### Exercise materials ###
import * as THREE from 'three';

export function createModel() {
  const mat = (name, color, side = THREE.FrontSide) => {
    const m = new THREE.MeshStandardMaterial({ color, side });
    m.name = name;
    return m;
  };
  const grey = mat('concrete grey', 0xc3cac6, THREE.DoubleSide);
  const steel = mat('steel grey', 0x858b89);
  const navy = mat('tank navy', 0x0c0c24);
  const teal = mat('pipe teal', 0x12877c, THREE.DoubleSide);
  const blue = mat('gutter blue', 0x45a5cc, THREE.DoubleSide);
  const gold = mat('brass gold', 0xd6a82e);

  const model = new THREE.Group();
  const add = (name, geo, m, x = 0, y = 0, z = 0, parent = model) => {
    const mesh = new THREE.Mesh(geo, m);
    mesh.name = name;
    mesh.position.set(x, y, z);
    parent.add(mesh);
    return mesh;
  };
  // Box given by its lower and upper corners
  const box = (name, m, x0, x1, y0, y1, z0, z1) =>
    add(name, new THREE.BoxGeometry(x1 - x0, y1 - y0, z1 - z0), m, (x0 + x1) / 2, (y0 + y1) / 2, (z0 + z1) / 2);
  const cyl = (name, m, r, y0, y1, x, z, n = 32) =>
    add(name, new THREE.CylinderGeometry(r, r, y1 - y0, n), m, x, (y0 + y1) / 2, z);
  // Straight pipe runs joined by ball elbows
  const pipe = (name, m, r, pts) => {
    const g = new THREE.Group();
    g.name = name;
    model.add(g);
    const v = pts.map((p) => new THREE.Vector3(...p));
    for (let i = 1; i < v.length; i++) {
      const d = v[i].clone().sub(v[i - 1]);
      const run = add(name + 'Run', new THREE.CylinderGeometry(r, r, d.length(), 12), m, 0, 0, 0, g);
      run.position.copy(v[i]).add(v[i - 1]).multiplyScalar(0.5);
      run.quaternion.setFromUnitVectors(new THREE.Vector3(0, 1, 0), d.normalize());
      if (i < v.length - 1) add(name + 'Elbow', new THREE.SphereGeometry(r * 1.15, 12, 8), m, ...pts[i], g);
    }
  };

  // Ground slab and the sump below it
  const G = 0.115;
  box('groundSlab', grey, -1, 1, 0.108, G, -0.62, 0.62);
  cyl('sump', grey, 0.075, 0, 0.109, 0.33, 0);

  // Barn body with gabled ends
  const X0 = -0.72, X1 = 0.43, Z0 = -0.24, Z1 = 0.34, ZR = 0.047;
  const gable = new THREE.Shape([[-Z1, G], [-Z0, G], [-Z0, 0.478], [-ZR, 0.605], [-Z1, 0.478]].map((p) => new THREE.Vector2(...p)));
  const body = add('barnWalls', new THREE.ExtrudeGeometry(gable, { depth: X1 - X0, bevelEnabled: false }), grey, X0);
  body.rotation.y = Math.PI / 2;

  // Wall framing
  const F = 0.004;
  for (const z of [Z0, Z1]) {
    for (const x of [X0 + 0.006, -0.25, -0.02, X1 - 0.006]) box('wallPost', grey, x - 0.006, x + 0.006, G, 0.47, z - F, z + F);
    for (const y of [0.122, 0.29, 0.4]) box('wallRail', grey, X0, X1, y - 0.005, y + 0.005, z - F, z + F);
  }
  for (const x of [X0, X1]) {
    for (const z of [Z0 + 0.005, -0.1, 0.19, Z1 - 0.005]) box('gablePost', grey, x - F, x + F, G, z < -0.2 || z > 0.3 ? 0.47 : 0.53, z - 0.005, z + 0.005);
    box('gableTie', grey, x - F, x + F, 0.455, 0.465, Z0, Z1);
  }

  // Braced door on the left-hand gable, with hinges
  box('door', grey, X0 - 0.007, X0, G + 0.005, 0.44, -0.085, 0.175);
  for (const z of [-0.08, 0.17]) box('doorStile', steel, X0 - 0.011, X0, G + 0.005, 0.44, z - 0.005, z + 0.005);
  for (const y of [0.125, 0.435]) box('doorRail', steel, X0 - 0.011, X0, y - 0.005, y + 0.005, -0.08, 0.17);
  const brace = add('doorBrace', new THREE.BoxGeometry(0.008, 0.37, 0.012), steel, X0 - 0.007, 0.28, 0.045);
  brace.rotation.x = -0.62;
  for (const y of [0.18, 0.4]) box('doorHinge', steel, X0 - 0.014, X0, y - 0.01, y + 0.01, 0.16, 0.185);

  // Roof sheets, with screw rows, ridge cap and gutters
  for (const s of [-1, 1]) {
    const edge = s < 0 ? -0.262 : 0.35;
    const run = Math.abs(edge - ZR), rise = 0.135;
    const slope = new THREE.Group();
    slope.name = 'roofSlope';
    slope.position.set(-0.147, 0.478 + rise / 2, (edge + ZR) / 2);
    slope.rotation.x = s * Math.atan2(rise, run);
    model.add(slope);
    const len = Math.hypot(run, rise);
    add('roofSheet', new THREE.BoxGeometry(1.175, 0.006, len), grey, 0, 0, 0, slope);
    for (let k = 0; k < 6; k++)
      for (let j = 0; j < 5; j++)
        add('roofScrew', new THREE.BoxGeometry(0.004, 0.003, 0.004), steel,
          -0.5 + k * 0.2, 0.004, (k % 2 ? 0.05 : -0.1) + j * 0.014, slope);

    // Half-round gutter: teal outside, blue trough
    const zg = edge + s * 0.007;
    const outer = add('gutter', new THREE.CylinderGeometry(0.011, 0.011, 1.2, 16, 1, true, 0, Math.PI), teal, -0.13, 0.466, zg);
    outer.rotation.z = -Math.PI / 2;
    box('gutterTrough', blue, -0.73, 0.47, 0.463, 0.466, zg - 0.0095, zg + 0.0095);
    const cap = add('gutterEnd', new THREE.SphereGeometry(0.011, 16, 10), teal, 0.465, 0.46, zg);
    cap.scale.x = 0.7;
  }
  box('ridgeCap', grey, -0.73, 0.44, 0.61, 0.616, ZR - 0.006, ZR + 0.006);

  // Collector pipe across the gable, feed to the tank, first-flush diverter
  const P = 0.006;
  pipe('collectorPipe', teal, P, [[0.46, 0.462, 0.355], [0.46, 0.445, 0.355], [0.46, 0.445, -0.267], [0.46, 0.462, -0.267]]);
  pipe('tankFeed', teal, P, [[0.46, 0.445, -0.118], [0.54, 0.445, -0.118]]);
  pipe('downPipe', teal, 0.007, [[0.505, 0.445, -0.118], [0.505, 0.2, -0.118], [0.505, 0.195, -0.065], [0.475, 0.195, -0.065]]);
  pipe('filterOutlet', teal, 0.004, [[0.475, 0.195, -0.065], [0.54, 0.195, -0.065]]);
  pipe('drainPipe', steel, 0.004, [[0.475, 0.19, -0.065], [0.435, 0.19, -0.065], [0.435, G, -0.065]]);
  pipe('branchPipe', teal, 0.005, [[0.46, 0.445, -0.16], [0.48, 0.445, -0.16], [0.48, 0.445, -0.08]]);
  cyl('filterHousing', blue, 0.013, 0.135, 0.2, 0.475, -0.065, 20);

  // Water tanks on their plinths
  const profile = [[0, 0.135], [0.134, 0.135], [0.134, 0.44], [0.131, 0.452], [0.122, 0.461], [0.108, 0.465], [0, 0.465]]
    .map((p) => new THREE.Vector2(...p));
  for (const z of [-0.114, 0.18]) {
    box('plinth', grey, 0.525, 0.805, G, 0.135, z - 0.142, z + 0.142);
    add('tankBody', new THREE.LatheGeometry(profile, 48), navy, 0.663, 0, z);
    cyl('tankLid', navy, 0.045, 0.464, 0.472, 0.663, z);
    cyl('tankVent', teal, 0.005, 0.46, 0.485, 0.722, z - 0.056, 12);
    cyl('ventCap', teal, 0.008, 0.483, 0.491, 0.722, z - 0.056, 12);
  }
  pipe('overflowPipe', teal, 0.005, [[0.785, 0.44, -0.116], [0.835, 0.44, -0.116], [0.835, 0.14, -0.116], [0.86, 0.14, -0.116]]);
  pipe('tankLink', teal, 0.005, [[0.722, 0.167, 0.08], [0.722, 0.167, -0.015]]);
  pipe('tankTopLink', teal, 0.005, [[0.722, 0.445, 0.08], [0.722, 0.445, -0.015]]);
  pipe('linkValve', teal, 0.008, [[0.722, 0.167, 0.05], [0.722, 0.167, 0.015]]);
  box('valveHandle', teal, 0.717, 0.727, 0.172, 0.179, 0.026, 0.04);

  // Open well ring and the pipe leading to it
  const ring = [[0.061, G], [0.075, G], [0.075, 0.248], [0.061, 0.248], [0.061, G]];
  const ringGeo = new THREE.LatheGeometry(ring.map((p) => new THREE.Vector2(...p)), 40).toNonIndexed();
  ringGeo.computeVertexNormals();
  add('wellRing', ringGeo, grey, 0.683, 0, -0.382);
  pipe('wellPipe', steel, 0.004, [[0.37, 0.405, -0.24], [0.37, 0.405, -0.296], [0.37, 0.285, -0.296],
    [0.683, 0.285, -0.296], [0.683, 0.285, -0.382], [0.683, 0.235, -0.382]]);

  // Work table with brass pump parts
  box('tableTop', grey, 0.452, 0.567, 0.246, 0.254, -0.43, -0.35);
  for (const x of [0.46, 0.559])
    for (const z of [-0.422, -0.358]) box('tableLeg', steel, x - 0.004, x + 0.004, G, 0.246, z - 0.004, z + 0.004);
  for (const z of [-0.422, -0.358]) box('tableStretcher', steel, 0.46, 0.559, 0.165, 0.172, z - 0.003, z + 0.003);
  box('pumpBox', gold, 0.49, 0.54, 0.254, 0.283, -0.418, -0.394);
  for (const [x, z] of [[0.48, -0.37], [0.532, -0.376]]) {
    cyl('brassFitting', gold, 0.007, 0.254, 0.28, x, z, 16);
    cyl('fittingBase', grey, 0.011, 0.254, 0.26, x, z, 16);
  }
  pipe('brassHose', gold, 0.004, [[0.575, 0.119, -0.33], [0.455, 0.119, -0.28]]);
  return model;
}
###
Task brief:
Go through the listing above and write out exactly the lines starting with the one holding "run.position.copy(v[i]).add(v[i - 1]).multiplyScalar(0.5);" and running through the one holding "with gabled ends", ends included, and no others.

Answer section:
      run.position.copy(v[i]).add(v[i - 1]).multiplyScalar(0.5);
      run.quaternion.setFromUnitVectors(new THREE.Vector3(0, 1, 0), d.normalize());
      if (i < v.length - 1) add(name + 'Elbow', new THREE.SphereGeometry(r * 1.15, 12, 8), m, ...pts[i], g);
    }
  };

  // Ground slab and the sump below it
  const G = 0.115;
  box('groundSlab', grey, -1, 1, 0.108, G, -0.62, 0.62);
  cyl('sump', grey, 0.075, 0, 0.109, 0.33, 0);

  // Barn body with gabled ends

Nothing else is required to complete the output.